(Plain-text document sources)

• • • • • • •

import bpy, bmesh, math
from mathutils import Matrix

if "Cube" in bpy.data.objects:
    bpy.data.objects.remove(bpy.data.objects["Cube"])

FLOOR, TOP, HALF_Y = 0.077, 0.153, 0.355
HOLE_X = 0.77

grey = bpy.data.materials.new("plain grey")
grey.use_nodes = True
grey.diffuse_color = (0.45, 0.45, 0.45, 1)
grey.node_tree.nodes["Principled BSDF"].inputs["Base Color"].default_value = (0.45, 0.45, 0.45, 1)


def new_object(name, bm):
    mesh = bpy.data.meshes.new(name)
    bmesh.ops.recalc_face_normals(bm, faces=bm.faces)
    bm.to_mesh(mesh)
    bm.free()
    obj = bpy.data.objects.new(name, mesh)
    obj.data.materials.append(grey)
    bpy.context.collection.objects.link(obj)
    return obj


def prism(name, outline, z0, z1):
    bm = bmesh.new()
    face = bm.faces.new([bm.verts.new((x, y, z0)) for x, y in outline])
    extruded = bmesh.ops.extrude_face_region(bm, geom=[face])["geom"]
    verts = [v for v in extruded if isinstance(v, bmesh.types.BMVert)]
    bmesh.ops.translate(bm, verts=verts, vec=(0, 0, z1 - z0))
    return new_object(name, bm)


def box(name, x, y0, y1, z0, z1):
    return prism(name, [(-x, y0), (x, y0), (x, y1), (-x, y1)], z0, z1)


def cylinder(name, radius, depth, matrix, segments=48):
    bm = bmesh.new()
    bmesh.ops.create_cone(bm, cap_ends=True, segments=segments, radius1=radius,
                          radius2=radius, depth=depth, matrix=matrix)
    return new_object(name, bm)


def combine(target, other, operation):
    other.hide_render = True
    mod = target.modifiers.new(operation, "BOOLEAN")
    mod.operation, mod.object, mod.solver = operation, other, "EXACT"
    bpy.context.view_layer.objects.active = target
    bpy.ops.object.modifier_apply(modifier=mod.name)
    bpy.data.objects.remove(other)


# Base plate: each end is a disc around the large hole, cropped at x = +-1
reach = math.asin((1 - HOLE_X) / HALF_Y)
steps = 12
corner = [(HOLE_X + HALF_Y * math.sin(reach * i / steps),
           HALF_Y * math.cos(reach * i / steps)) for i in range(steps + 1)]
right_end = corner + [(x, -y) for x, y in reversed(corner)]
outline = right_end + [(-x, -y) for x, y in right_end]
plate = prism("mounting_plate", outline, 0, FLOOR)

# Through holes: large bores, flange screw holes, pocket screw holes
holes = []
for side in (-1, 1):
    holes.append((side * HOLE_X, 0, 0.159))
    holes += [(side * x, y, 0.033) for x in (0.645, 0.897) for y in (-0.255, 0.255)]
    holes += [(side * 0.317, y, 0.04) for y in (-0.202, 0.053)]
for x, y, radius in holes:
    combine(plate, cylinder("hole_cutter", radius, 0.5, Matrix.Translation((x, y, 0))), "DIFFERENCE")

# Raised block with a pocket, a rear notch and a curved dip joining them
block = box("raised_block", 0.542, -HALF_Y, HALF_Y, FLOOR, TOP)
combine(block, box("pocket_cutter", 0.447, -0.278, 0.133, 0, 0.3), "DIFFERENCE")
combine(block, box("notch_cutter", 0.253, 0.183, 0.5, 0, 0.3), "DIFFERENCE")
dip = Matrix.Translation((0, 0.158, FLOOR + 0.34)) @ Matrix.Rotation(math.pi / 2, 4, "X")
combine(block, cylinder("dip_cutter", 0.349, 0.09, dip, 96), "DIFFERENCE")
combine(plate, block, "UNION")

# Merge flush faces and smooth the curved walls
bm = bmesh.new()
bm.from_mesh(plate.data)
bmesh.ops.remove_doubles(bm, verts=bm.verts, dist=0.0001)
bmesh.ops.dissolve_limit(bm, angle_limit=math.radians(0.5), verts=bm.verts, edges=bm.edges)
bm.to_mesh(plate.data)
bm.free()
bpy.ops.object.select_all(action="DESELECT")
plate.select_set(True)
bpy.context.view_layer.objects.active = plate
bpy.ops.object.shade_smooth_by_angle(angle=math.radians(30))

• • • • • • •

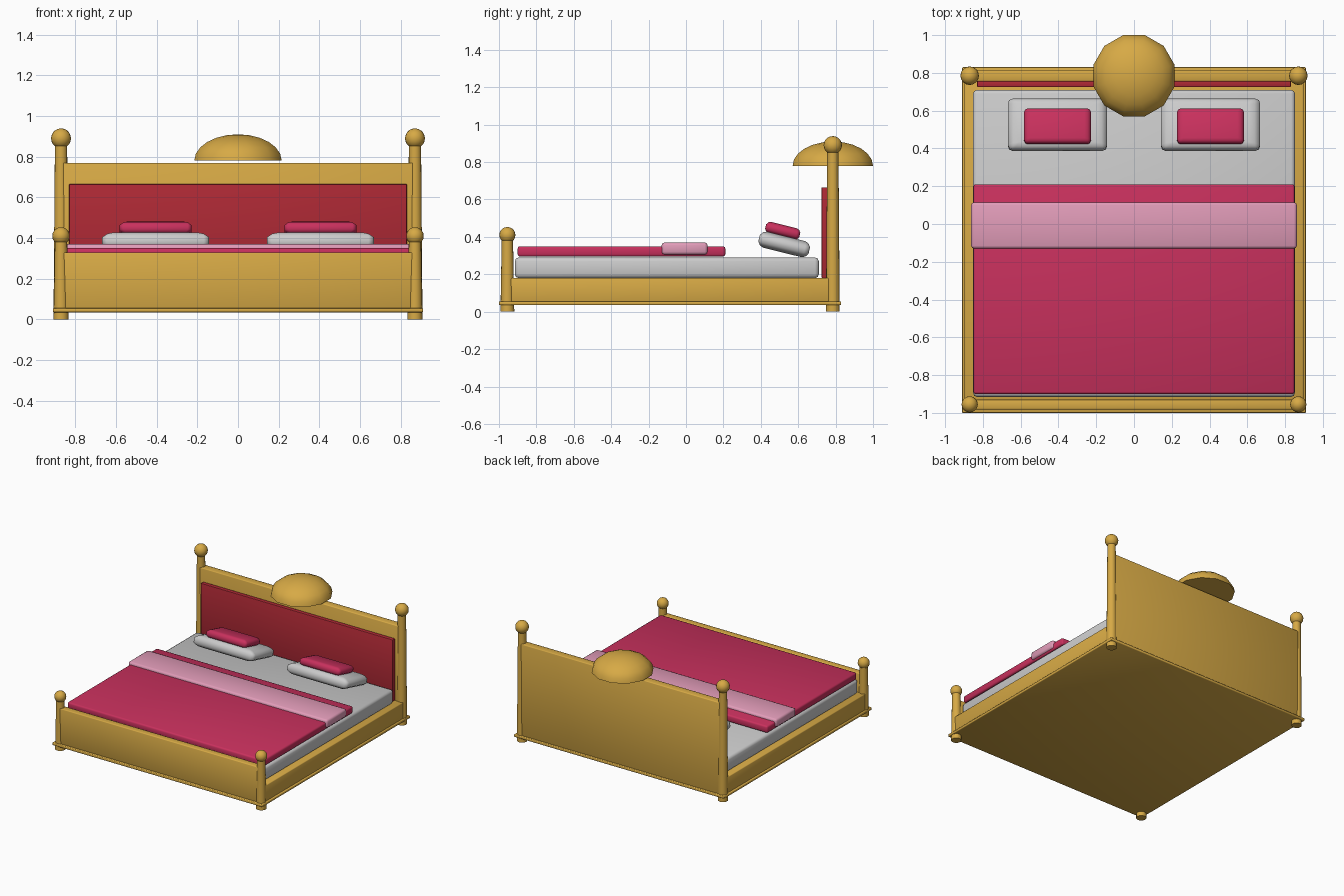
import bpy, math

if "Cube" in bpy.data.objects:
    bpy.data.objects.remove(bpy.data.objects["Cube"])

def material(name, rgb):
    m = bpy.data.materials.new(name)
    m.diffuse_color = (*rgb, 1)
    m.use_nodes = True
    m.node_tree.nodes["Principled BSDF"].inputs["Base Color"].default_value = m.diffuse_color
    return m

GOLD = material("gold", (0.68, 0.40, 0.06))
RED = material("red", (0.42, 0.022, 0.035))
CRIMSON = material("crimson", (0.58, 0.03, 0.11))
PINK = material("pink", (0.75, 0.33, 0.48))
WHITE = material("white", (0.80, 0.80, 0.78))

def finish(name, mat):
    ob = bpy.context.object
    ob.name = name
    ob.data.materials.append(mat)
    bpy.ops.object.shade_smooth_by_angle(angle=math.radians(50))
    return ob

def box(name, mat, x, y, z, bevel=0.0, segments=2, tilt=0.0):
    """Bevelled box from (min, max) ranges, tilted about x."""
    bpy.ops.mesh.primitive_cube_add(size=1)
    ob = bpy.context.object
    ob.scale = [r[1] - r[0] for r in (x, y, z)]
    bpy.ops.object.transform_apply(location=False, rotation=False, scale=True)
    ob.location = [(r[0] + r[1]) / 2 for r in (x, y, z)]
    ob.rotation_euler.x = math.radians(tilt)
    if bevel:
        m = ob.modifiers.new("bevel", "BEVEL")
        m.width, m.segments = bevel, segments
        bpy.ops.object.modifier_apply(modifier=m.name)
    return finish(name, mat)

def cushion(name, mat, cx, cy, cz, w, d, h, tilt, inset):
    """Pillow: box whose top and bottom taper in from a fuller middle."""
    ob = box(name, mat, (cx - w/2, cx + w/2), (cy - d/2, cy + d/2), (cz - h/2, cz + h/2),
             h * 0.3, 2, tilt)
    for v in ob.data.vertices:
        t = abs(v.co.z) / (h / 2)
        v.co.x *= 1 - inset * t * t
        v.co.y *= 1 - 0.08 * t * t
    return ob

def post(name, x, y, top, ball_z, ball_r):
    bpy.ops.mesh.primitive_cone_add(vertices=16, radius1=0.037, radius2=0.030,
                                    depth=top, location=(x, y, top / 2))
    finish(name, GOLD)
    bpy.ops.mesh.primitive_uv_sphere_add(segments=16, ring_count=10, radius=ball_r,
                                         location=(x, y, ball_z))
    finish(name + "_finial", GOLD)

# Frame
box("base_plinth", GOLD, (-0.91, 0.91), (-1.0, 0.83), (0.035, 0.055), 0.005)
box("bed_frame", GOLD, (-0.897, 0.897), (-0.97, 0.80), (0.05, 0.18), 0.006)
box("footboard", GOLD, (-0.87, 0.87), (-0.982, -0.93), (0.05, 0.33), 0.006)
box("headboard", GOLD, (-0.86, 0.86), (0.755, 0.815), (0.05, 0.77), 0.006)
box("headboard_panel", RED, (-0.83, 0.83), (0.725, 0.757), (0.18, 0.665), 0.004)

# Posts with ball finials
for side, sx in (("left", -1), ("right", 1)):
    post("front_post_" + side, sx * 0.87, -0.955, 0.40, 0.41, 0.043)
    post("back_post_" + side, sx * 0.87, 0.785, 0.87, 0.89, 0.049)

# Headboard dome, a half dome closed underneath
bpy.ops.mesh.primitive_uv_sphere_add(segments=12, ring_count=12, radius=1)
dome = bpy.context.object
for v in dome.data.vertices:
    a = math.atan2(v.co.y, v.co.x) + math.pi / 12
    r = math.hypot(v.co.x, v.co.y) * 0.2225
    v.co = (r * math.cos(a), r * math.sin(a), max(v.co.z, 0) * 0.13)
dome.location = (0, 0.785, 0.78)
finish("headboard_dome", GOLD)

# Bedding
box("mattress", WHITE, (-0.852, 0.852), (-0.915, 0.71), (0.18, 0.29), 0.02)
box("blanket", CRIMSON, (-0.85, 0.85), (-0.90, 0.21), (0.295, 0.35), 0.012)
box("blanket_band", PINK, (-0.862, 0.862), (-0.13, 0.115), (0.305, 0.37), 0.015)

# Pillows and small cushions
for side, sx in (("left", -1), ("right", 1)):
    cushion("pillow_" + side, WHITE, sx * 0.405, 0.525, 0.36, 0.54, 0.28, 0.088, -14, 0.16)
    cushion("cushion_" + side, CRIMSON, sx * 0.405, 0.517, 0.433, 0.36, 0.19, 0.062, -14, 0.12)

• • • • • • •

Work instructions >> Check each line above for the string "depth" and copy those that have it.

Solution to the problem >>
def cylinder(name, radius, depth, matrix, segments=48):
                          radius2=radius, depth=depth, matrix=matrix)
                                    depth=top, location=(x, y, top / 2))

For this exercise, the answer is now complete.